Nicky Morgan is Chair of the Treasury Select Committee, a former Education Secretary, and MP for Loughborough.

In politics, timing is everything: being in the right place at the right time to be selected to fight a seat, responding to a crisis at the right time, or biding your time to stand for a key position. Sometimes getting the timing right is obvious whilst, on other occasions, it works out more through luck than judgment.

The speech that the Prime Minister gave in Florence last Friday was both overdue and well-timed.

It was overdue because, from the summer of 2016 onwards, it has been obvious to anyone with any experience of commercial negotiations that compromises would be necessary if we are to leave the EU without inflicting long-lasting damage to both the UK economy and our national well-being.

And it was well-timed because it came on the heels of the Foreign Secretary’s recent and exceptionally poorly-timed Daily Telegraph article, and it also took place before the Conservative Party Conference. I understand that the Theresa May’s advisers hope that by talking now about our EU negotiations, attention will turn to the Government’s domestic policy agenda at our Manchester conference.

For the sake of the Conservative Party’s future, it is vital that this does happen. Most people in the non-Westminster bubble are heartily sick of Brexit. Having heard the key points from the Prime Minister’s speech they will now be wanting to hear from Ministers about the issues they care most about: schools, health, social care, crime and anti-social behaviour, transport – and the list goes on.

May’s speech was an example of a Conservative leader exemplifying the Party at its pragmatic best. The difference between the Conservative Party and the Labour Party is that we deal with the world and reality as it is – not as some utopia we would like it to be.
And the reality is that the British people did, by a small majority of those who voted on 23 June 2016, vote to leave the EU. They do want greater immigration control, for our Parliament to make our laws, and for us to have relationships with the whole world and not just continental Europe.

But they also want us to continue to co-operate on security and defence matters with our European neighbours, to recognise our geographical proximity to and shared history and values with continental Europe, and to accept that immigration brings many benefits to Britain.

So the Prime Minister’s speech had to balance fulfilling the Leave vote whilst also respecting those who didn’t vote to Leave; those EU citizens living here who are desperately worried about their future status; those employers who want and need to continue to recruit from abroad, and those businesses crying out for a transition period so they only have to make one set of changes to the way they work.
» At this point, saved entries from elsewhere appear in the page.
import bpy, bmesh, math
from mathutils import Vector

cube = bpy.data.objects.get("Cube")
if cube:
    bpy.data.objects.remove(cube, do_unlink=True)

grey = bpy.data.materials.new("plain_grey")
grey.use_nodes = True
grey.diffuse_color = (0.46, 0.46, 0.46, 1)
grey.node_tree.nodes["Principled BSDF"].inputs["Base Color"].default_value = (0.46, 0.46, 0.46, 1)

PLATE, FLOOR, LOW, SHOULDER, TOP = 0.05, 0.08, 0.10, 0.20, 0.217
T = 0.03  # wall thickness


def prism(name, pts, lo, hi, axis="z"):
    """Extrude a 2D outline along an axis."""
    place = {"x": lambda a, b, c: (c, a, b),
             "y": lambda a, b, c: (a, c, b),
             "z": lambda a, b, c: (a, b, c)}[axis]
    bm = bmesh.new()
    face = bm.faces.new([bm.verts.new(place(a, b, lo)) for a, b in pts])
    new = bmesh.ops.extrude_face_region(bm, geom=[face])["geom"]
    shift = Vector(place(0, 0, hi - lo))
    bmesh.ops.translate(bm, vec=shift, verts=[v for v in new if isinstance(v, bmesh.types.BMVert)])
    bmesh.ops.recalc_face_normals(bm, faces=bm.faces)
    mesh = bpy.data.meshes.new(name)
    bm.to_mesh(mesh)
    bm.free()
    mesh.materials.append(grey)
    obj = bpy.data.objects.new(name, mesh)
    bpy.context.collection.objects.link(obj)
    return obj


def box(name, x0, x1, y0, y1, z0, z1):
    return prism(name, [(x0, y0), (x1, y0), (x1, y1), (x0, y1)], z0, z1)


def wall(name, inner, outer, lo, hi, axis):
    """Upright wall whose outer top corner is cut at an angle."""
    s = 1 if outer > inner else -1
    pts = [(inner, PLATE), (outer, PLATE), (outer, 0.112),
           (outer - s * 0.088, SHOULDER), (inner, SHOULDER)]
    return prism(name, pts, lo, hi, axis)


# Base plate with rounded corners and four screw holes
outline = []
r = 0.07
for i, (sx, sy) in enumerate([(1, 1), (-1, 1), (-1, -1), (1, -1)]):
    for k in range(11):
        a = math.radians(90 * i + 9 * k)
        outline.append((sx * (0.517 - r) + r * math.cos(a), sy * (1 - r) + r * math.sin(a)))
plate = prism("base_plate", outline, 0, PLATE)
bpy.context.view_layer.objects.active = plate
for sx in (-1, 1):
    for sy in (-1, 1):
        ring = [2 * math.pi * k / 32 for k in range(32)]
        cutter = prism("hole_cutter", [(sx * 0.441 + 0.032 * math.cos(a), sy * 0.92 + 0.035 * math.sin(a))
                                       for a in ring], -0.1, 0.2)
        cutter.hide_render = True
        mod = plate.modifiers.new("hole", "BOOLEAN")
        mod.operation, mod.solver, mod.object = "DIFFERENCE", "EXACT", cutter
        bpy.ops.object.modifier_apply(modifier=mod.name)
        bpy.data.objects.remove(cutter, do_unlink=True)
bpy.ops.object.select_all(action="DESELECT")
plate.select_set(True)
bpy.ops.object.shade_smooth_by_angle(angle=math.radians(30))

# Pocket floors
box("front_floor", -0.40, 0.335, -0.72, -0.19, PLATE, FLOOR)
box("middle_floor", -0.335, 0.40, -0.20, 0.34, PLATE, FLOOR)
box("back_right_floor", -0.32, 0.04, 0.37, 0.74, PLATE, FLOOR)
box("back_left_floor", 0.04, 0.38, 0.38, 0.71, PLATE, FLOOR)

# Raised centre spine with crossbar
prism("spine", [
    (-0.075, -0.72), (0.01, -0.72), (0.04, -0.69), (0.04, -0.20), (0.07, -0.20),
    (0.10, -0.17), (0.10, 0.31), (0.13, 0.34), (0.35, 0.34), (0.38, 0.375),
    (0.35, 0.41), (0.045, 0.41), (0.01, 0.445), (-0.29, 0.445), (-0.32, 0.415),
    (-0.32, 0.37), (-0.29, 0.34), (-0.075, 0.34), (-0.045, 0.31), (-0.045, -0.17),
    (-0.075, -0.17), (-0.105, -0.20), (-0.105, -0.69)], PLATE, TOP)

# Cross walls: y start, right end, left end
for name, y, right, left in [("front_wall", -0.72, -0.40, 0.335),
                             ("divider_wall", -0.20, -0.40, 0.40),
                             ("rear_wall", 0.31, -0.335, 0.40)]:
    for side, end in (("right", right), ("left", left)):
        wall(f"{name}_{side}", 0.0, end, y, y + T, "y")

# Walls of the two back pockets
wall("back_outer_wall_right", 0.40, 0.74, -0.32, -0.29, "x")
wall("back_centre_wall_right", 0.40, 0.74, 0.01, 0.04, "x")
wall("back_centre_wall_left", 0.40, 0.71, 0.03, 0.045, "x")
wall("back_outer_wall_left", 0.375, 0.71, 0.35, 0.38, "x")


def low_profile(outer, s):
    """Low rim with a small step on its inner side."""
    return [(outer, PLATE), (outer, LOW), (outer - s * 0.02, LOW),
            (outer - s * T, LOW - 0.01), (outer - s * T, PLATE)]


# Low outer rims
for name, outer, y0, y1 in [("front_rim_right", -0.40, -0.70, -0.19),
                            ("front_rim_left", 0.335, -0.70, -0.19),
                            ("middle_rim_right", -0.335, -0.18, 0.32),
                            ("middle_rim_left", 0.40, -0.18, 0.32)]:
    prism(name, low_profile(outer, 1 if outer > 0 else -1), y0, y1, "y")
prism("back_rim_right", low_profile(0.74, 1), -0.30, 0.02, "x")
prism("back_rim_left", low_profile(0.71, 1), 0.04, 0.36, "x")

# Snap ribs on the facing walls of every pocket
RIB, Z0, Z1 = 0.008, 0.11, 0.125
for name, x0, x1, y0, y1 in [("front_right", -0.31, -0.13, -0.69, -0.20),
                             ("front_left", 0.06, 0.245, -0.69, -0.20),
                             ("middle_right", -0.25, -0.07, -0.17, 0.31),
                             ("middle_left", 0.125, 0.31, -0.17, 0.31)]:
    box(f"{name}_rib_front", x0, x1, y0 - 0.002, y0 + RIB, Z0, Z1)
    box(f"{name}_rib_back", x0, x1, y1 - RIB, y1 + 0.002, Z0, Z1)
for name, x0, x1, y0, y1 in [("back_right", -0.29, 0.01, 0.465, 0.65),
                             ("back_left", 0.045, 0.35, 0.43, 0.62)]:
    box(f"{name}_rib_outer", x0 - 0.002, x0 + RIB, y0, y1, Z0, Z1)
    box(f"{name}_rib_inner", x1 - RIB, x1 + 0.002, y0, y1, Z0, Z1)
I think that May achieved that balance admirably. Going back to my timing theme, she knows that there has to be time to allow the EU negotiations to succeed, that there must be time for everyone to adjust – but that the transition must also  be time-limited so that eventually everyone can move on.

But there was another inevitability about this speech.

There was always going to be a time when the most-pro Brexit voices would be ready to shout ‘betrayal’. They’ve been waiting for the time to accuse those leading the UK’s negotiations of not fulfilling the referendum vote. Some have even tried to say that the reason a transition period is necessary is because customs and border computers – i.e: systems controlled by the Treasury/HMRC and Home Office where leading Brexit pragmatists are in charge – won’t be ready in March 2019.

So it’s also time to push back against these fallacies. It is undoubtedly tough for new systems to be ready to implement complex changes which probably won’t be fully agreed for months to come. It would be easy to say “well let’s leave anyway, and all will be well”, but it would be much harder to sell the inevitable chaos of empty shelves, slow passport approvals and visas refusals to the British public.

Rather than shout betrayal, or look around for people and systems to blame, those who see an establishment plot to thwart Brexit in every dark shadow should ask themselves what practical things they’ve been doing in the past 15 months to prepare for Brexit. Where were their position papers?

Unsurprisingly I, and many others in the Conservative Party who share my views on Brexit, were inundated in the days before the speech by media requests to appear in front of the cameras and speculate about what the Prime Minister might or might not say. We resisted, on the grounds that the Prime Minister deserved time and space to say what needed to be said.

Now she and other Ministers deserve time and space to get stuck into the negotiations and nail down the specifics of a future deal. And, finally, Parliament will need the time and space to debate and fine-tune all the Brexit Bills heading our way.